Since 2008, the European Parliament awards the European Citizen’s Prize every year to projects and initiatives that facilitate cross-border cooperation or promote mutual understanding within the EU. The prize, which has symbolic value, is also intended to acknowledge the work of those who through their day-to-day activities promote European values.
ICLAIM is a non-profit organisation registered and established in Cyprus since 2017, whose primary objective is to serve communities.
It is a social enterprise vehicle which benefits from the expertise of a pool of all-female resident experts, researchers and interns, from diverse backgrounds, primarily (but not exclusively) from the UCLan Cyprus School of Law. The organisation envisions a society where citizens are empowered and enjoy access to social justice, through alternative and innovative approaches in the application of the law to societal issues.
The ‘Social Mediation in Practice’ project, whose broader objective is to spread the use of social mediation as a tool for the resolution of conflicts in the Cypriot society and beyond, is one of ICLAIM’s long-term projects, under the overall coordination of Shaelou.
In 2018, Dr Natalie Alkiviadou supervised a group of UCLan Cyprus law students, interns at ICLAIM, to draft the first ‘Handbook for Professionals on Social Mediation’. Since July 2018, the Handbook and ICLAIM expertise have been disseminated in a series of training and workshops promoting the use of social mediation among individuals primarily from the education, the NGO and the law enforcement sectors, across communities.

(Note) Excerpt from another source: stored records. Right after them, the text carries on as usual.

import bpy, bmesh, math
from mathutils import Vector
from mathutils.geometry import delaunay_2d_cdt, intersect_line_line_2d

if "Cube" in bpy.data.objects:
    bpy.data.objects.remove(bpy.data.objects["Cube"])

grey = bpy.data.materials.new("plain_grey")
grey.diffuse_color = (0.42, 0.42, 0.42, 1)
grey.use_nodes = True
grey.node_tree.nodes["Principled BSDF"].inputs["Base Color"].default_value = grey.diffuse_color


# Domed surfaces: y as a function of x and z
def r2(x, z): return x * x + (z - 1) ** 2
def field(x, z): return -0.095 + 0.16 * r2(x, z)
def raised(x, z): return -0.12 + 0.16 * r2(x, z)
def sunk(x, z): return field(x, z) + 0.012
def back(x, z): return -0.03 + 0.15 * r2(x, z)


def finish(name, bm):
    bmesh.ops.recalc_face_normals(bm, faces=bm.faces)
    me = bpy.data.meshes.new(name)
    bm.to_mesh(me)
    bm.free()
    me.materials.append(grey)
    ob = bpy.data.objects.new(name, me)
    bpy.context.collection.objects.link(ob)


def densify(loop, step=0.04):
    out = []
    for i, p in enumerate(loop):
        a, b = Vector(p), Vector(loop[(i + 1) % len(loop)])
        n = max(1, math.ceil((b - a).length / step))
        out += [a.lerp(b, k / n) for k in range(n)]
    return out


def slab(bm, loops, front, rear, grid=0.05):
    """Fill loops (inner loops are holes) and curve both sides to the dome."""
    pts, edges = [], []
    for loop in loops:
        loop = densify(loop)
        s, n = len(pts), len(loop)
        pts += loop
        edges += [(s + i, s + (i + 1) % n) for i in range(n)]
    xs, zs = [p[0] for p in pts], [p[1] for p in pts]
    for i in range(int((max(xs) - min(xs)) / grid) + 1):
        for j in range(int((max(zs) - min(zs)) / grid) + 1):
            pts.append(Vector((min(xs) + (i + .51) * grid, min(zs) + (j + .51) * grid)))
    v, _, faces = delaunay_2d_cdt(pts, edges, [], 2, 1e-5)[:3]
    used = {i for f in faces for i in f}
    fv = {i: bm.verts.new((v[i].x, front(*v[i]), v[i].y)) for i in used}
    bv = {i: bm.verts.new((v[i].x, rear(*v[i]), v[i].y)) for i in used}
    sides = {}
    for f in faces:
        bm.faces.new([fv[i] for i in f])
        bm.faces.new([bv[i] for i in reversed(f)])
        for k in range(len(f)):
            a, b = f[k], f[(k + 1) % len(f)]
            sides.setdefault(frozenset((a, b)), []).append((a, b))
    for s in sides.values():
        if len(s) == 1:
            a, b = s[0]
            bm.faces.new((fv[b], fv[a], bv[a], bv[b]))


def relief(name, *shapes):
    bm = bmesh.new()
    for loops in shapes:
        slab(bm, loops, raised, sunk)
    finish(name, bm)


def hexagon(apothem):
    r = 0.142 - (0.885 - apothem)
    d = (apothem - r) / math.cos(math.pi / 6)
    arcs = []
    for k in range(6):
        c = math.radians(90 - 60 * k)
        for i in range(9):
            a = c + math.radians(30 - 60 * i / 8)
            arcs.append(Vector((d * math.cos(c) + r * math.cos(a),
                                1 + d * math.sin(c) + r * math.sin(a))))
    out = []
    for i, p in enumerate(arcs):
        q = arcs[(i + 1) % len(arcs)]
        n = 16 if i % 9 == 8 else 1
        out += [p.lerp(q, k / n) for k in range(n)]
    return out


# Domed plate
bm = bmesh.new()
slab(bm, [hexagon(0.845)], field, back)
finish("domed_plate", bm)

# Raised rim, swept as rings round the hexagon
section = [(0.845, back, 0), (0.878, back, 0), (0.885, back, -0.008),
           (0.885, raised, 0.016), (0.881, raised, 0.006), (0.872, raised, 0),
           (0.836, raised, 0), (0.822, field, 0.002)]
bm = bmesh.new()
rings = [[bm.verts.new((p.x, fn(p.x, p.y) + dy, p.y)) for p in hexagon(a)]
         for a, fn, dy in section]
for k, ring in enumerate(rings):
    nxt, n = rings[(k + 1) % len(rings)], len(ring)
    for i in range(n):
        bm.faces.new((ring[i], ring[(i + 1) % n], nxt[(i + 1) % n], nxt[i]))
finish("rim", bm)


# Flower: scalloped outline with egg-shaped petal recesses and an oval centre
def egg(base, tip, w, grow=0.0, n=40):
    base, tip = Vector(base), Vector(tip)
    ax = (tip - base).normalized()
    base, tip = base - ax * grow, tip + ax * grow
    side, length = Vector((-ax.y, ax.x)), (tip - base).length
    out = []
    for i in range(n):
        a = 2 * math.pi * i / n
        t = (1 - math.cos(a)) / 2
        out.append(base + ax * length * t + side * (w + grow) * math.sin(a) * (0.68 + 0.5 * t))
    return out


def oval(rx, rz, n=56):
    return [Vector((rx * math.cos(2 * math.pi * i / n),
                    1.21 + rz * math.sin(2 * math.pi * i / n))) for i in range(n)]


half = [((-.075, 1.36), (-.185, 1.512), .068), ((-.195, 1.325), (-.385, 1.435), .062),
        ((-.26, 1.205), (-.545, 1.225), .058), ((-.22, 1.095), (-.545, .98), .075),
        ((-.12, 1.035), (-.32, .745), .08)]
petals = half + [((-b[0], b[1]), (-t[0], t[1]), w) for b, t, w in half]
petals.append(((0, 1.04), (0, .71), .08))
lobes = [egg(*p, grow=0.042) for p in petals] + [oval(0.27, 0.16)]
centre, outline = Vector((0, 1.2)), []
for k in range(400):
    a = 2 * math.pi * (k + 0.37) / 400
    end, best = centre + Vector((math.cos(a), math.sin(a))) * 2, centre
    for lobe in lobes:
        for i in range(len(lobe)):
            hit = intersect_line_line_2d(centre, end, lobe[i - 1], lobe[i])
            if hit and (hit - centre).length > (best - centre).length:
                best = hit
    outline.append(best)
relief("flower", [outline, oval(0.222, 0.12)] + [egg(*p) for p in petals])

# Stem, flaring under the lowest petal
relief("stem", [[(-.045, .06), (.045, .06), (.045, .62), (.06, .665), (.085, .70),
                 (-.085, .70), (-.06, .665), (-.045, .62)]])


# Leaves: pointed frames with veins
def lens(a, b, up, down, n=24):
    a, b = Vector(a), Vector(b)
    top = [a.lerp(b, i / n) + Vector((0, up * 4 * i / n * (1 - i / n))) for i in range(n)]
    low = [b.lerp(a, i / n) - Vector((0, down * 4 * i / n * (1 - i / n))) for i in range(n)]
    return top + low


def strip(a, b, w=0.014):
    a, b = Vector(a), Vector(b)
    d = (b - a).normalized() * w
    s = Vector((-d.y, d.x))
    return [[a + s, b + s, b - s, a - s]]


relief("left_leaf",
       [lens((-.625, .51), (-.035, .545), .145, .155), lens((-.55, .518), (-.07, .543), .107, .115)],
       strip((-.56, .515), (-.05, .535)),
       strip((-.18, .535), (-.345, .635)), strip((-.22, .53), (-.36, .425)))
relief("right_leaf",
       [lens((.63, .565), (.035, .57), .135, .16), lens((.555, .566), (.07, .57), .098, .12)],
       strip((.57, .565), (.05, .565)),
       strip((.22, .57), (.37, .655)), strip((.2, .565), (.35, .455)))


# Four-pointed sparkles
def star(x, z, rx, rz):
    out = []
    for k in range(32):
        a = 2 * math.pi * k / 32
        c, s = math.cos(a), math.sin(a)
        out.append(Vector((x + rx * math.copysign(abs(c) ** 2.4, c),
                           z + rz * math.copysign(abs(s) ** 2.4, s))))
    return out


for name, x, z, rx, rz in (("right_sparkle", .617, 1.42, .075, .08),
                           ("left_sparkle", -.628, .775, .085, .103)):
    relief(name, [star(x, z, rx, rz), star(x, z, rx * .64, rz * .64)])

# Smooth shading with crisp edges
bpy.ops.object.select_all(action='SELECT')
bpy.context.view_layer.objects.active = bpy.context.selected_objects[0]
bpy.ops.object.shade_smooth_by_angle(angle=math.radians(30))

This ‘train the trainers’ approach was initially piloted through the social mediation project delivered by ICLAIM with the support of UCLan Cyprus and a grant from the University of Central Lancashire Institute of Citizenship, Society and Change (https://www.social-mediation.org/).
This was followed by a workshop series entitled ‘Social Mediation in Practice’ delivered in 2019 and 2020 by ICLAIM and supported by UCLan Cyprus, with a grant from the British High Commission in Nicosia.
These workshops involved ICLAIM social mediation trainers Katerina Antoniou and Nadia Kornioti, with input from Pinar Zubaroğlu-Ioannides, and facilitation by community members and students.
All workshops encouraged the participation of a diverse group of individuals from all communities of Cyprus, and of varying professional or other background. The workshops led to the establishment of the Social Mediators Network in September 2020.
Amid the pandemic, the ‘Social Mediation in Practice’ project swiftly reacted to the situation by offering collective and active reflection on the impact of Covid-19 on communities in Cyprus, and on the role that social mediation could play in this setting. The prize therefore recognises the active citizenship of almost 100 individuals across the island and beyond, as well as the trust showed by all institutions mentioned above. ICLAIM would like to thank them all.
The next step in the programme’s development is a forthcoming workshop, part of a new ‘Social Mediation for Social Transitions’ project delivered by ICLAIM with the support of UCLan Cyprus and a grant from the University of Central Lancashire Centre for Sustainable Transitions (UCLan CST). The workshop will take place on February 26 and 27.